▸ TASK DIRECTIONS
Return exactly the lines below, starting with the one that has "import bpy, bmesh, math" and going on through the one that has "for a, b in".

Dataset entries

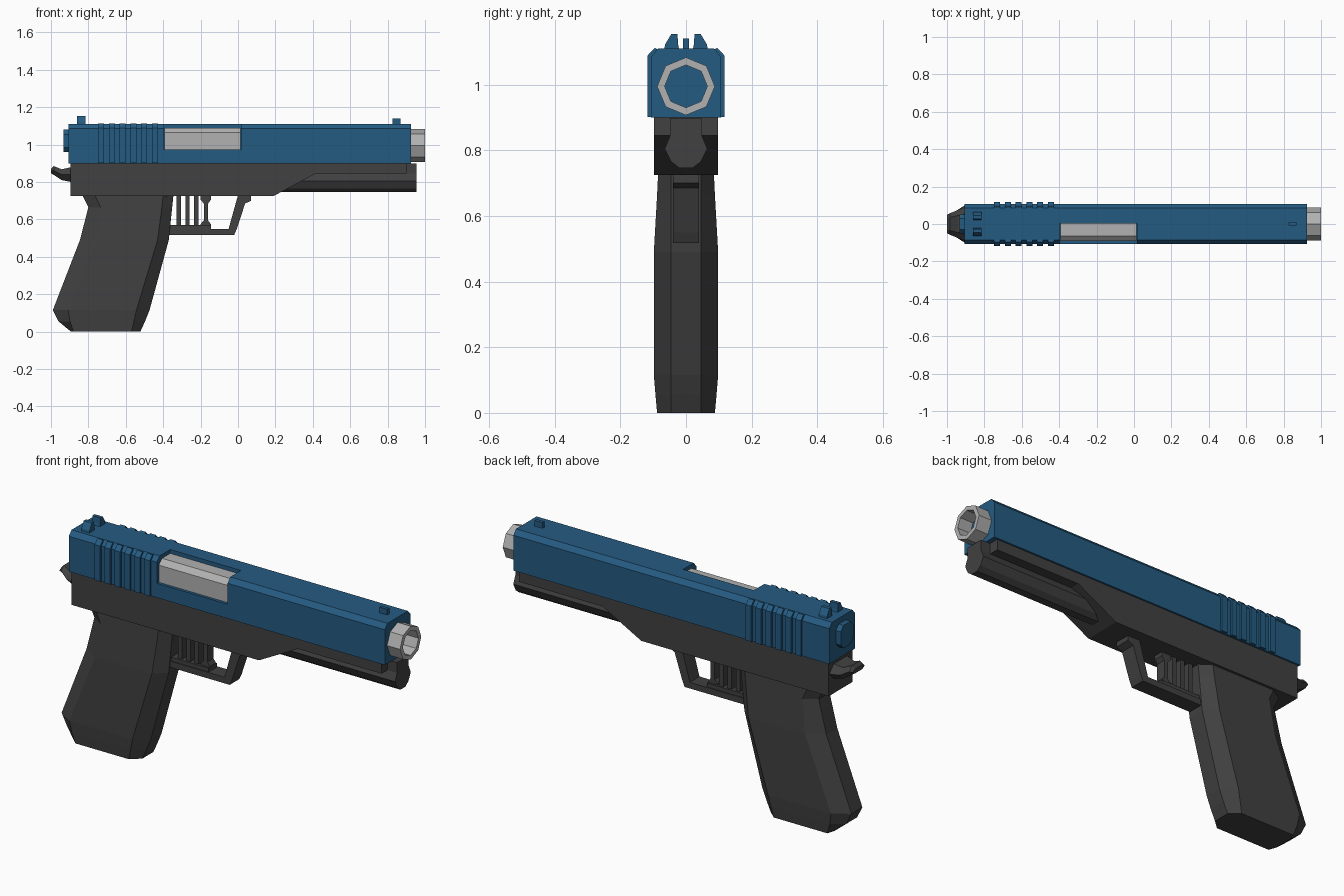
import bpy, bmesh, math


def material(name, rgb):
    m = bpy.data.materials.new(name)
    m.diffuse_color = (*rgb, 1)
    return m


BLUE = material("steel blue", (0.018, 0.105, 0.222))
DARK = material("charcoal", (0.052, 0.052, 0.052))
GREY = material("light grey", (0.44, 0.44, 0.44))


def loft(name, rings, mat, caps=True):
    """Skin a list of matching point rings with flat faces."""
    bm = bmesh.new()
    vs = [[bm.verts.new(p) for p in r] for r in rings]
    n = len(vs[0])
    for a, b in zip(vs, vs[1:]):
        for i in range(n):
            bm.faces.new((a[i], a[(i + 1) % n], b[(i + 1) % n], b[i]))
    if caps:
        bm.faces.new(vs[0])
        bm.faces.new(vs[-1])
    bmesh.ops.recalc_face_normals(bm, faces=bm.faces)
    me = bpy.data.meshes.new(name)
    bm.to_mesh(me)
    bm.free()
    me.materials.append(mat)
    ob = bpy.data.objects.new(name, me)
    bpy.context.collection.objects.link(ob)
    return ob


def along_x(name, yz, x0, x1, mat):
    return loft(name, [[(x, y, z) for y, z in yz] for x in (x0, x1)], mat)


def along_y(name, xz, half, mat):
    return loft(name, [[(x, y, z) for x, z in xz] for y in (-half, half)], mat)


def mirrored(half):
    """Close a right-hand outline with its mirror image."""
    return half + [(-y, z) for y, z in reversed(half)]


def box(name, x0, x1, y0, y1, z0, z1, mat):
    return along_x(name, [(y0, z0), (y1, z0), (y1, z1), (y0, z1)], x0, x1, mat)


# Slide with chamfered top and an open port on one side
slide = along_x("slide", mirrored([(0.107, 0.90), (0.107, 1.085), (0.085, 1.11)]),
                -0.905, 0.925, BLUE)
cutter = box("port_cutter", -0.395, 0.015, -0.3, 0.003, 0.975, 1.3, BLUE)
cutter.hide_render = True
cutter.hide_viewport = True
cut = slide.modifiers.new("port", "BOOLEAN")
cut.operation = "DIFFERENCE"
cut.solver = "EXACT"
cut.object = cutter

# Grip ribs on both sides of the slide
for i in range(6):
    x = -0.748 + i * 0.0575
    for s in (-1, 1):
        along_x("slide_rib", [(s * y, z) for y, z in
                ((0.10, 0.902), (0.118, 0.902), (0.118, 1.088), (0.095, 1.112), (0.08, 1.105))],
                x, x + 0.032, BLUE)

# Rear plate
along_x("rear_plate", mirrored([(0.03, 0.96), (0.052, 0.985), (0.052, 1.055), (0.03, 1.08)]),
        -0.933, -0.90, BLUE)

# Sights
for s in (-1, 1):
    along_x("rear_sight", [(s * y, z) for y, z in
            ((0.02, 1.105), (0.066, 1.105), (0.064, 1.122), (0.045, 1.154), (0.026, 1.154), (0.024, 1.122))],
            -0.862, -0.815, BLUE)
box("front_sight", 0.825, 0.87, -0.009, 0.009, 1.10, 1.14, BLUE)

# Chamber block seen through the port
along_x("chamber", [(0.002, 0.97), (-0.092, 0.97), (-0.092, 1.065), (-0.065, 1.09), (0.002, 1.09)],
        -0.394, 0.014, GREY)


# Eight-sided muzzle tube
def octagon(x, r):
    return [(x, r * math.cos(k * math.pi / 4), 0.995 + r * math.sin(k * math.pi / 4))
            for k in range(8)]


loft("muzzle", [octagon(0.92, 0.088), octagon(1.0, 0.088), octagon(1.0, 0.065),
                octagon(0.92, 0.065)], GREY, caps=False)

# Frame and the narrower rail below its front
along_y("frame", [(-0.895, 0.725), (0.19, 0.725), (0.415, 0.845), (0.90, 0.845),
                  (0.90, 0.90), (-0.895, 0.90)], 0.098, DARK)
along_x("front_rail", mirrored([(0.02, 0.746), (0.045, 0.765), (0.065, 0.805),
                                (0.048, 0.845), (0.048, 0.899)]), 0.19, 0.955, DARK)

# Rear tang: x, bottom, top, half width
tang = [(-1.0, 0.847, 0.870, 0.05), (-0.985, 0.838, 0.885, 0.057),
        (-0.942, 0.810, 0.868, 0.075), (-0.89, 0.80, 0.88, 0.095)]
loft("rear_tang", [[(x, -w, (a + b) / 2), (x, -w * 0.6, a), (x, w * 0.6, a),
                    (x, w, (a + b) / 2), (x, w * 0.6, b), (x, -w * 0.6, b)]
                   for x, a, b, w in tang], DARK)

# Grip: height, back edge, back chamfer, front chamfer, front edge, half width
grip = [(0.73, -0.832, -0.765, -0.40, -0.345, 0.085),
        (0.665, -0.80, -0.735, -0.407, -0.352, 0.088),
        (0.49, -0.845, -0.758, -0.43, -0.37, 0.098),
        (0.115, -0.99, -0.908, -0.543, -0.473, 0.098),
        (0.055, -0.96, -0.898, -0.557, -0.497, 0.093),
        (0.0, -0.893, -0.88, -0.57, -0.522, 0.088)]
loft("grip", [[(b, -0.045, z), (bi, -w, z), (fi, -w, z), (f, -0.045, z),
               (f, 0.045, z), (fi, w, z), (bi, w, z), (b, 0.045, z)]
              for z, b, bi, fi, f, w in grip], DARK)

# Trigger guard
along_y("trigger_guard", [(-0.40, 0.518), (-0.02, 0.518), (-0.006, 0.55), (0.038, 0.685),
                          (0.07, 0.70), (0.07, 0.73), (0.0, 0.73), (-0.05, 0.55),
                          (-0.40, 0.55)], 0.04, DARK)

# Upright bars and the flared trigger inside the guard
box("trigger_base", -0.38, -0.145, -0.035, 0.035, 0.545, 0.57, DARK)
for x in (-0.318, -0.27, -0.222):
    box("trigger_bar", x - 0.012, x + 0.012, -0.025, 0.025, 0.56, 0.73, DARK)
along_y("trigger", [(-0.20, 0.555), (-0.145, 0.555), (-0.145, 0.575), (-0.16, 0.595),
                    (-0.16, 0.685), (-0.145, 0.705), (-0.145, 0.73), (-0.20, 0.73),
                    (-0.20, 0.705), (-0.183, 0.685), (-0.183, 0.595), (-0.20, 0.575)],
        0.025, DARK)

* * *

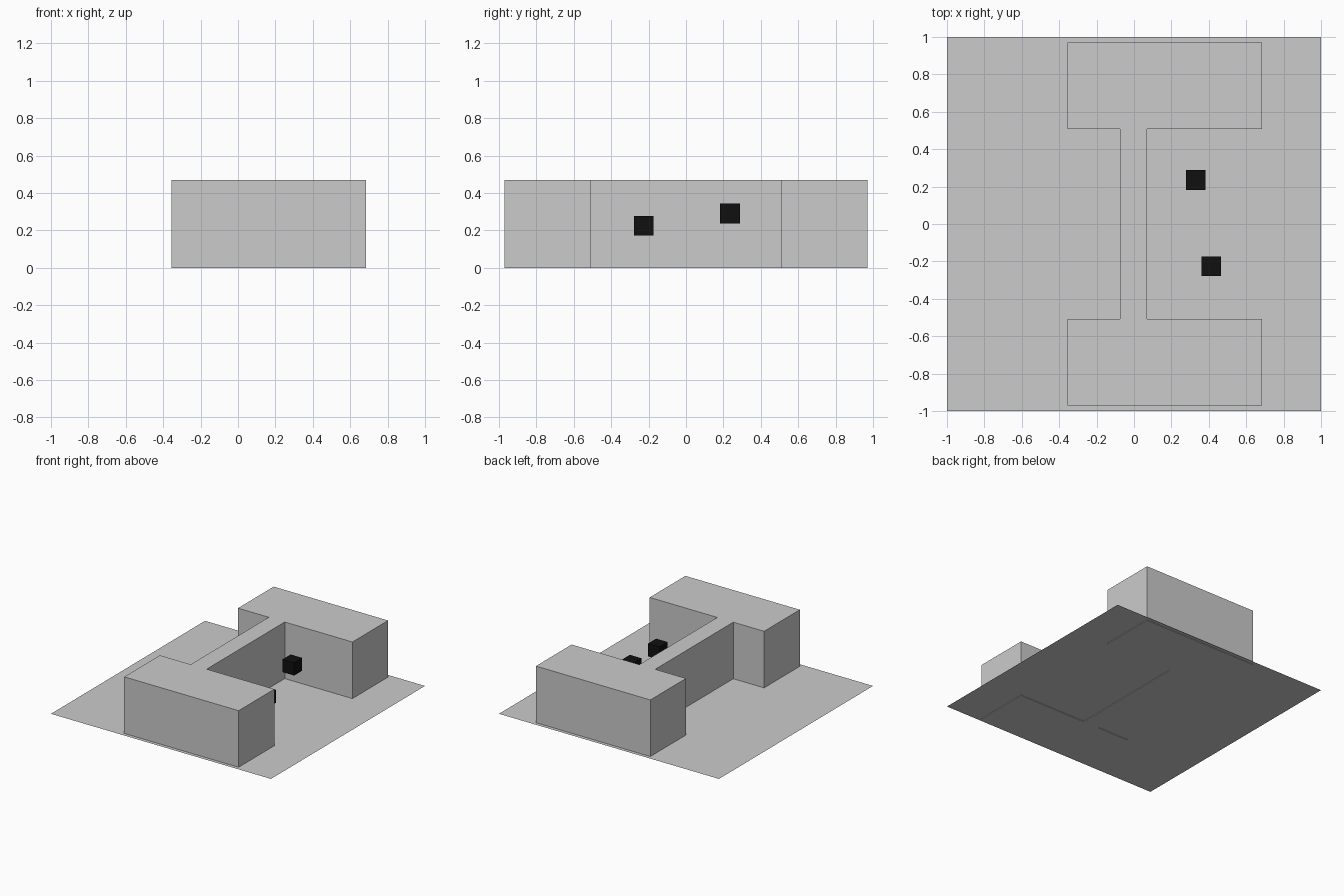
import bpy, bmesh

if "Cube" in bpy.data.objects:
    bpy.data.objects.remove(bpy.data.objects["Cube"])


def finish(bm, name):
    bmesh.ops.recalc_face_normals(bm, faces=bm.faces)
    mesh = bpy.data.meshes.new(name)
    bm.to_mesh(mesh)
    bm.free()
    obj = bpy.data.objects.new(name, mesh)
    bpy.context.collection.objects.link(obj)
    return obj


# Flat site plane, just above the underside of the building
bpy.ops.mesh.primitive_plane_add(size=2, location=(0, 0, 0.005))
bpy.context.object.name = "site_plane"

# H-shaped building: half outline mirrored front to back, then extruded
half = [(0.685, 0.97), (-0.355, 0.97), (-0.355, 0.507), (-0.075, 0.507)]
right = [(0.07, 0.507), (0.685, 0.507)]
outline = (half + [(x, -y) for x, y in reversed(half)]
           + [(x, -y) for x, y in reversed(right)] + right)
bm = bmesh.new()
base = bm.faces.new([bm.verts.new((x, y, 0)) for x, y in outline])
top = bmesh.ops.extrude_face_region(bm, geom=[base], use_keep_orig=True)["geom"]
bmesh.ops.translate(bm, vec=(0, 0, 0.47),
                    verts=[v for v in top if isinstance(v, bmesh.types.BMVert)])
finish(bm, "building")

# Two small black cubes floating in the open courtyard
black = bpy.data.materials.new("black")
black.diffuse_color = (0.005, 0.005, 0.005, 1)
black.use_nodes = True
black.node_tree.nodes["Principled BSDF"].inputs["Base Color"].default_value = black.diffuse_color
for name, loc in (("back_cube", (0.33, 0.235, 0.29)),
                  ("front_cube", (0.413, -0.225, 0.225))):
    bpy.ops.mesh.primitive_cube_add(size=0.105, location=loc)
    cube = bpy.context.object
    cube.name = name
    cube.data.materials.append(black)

▸ WORKED SOLUTION
import bpy, bmesh, math


def material(name, rgb):
    m = bpy.data.materials.new(name)
    m.diffuse_color = (*rgb, 1)
    return m


BLUE = material("steel blue", (0.018, 0.105, 0.222))
DARK = material("charcoal", (0.052, 0.052, 0.052))
GREY = material("light grey", (0.44, 0.44, 0.44))


def loft(name, rings, mat, caps=True):
    """Skin a list of matching point rings with flat faces."""
    bm = bmesh.new()
    vs = [[bm.verts.new(p) for p in r] for r in rings]
    n = len(vs[0])
    for a, b in zip(vs, vs[1:]):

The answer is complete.